EXTRACTED INFORMATION =
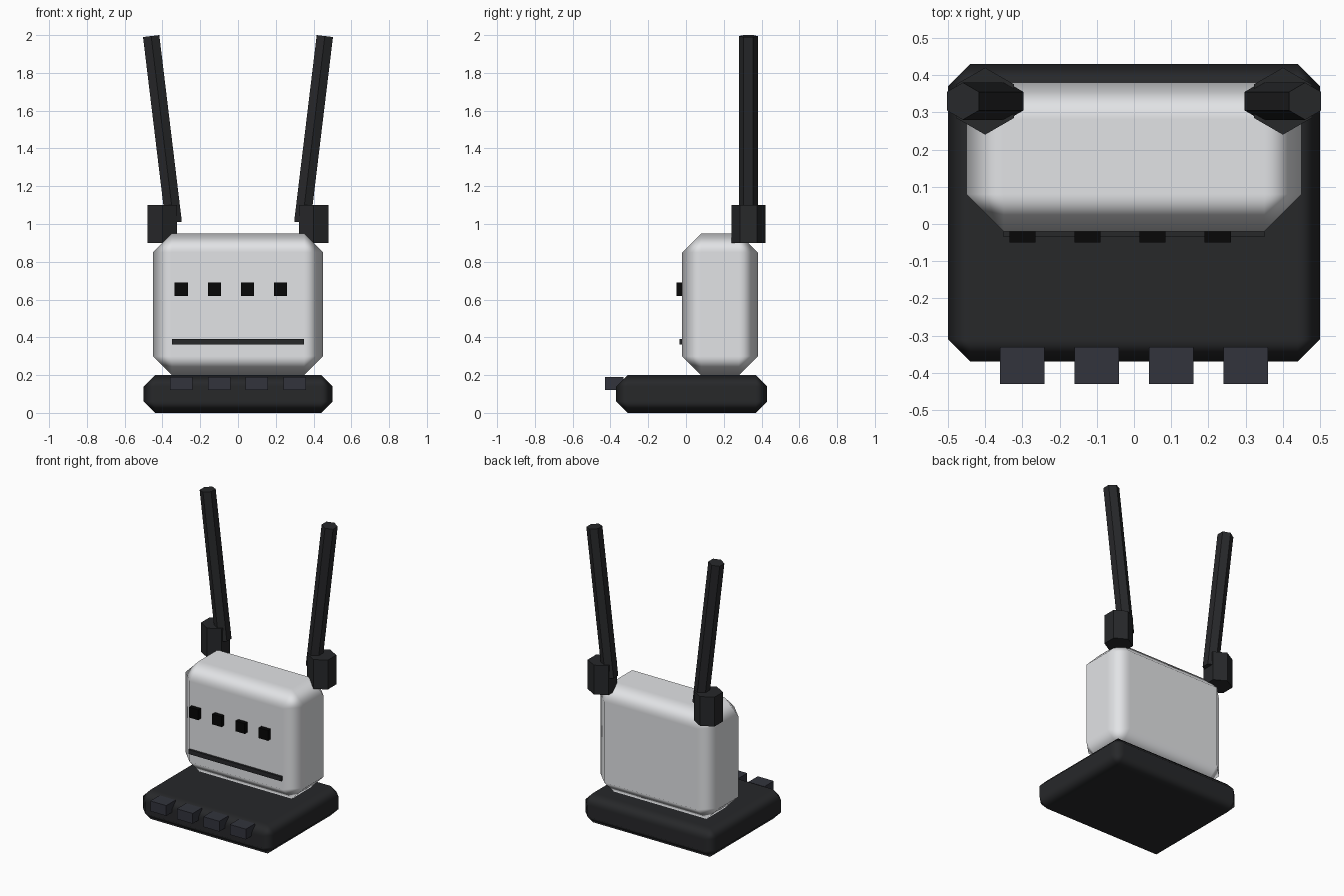
import bpy
from math import radians

if "Cube" in bpy.data.objects:
    bpy.data.objects.remove(bpy.data.objects["Cube"])


def material(name, rgb):
    m = bpy.data.materials.new(name)
    m.diffuse_color = (*rgb, 1)
    m.use_nodes = True
    m.node_tree.nodes["Principled BSDF"].inputs["Base Color"].default_value = m.diffuse_color
    return m


dark = material("dark_plastic", (0.02, 0.021, 0.023))
black = material("black", (0.002, 0.002, 0.002))
slate = material("slate", (0.032, 0.034, 0.046))
light = material("light_grey", (0.76, 0.77, 0.79))


def box(name, lo, hi, mat, bevel=0):
    """Box between two corners, optionally with a soft-shaded chamfer."""
    bpy.ops.mesh.primitive_cube_add(size=1, location=[(a + b) / 2 for a, b in zip(lo, hi)])
    ob = bpy.context.object
    ob.name = name
    ob.scale = [b - a for a, b in zip(lo, hi)]
    bpy.ops.object.transform_apply(location=False, rotation=False, scale=True)
    ob.data.materials.append(mat)
    if bevel:
        bpy.ops.object.shade_smooth()
        mod = ob.modifiers.new("chamfer", "BEVEL")
        mod.width = bevel
        mod.segments = 1
        mod.limit_method = "NONE"
        mod.harden_normals = True
    return ob


def hex_rod(name, radius, depth, loc, tilt, mat):
    bpy.ops.mesh.primitive_cylinder_add(vertices=6, radius=radius, depth=depth,
                                        location=loc, rotation=(0, tilt, 0))
    ob = bpy.context.object
    ob.name = name
    ob.data.materials.append(mat)
    return ob


# Base slab and upright housing
box("base", (-0.5, -0.37, 0), (0.5, 0.43, 0.2), dark, 0.06)
box("housing", (-0.45, -0.02, 0.2), (0.45, 0.38, 0.95), light, 0.1)

# Front indicator lights and trim strip
for i in range(4):
    x = -0.3 + i * 0.175
    box(f"indicator_{i + 1}", (x - 0.035, -0.05, 0.62), (x + 0.035, 0.0, 0.69), black)
box("trim_strip", (-0.35, -0.035, 0.362), (0.35, -0.005, 0.392), dark)

# Port blocks along the front of the base
for i in range(4):
    x = -0.3 + i * 0.2
    box(f"port_{i + 1}", (x - 0.06, -0.43, 0.12), (x + 0.06, -0.33, 0.19), slate)

# Antenna sockets and tilted antennas on both sides
for side, s in (("left", -1), ("right", 1)):
    hex_rod(f"antenna_socket_{side}", 0.09, 0.2, (s * 0.4, 0.33, 1.0), 0, dark)
    hex_rod(f"antenna_{side}", 0.05, 0.995, (s * 0.4, 0.33, 1.501), s * radians(6.9), dark)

PROBLEM STATEMENT =
In the listing above, find the line with "(0.02, 0.021, 0.023))" and the line with "x = -0.3 + i * 0.2", then reproduce both and every line between them exactly.

ANSWER SPACE =
dark = material("dark_plastic", (0.02, 0.021, 0.023))
black = material("black", (0.002, 0.002, 0.002))
slate = material("slate", (0.032, 0.034, 0.046))
light = material("light_grey", (0.76, 0.77, 0.79))


def box(name, lo, hi, mat, bevel=0):
    """Box between two corners, optionally with a soft-shaded chamfer."""
    bpy.ops.mesh.primitive_cube_add(size=1, location=[(a + b) / 2 for a, b in zip(lo, hi)])
    ob = bpy.context.object
    ob.name = name
    ob.scale = [b - a for a, b in zip(lo, hi)]
    bpy.ops.object.transform_apply(location=False, rotation=False, scale=True)
    ob.data.materials.append(mat)
    if bevel:
        bpy.ops.object.shade_smooth()
        mod = ob.modifiers.new("chamfer", "BEVEL")
        mod.width = bevel
        mod.segments = 1
        mod.limit_method = "NONE"
        mod.harden_normals = True
    return ob


def hex_rod(name, radius, depth, loc, tilt, mat):
    bpy.ops.mesh.primitive_cylinder_add(vertices=6, radius=radius, depth=depth,
                                        location=loc, rotation=(0, tilt, 0))
    ob = bpy.context.object
    ob.name = name
    ob.data.materials.append(mat)
    return ob


# Base slab and upright housing
box("base", (-0.5, -0.37, 0), (0.5, 0.43, 0.2), dark, 0.06)
box("housing", (-0.45, -0.02, 0.2), (0.45, 0.38, 0.95), light, 0.1)

# Front indicator lights and trim strip
for i in range(4):
    x = -0.3 + i * 0.175
    box(f"indicator_{i + 1}", (x - 0.035, -0.05, 0.62), (x + 0.035, 0.0, 0.69), black)
box("trim_strip", (-0.35, -0.035, 0.362), (0.35, -0.005, 0.392), dark)

# Port blocks along the front of the base
for i in range(4):
    x = -0.3 + i * 0.2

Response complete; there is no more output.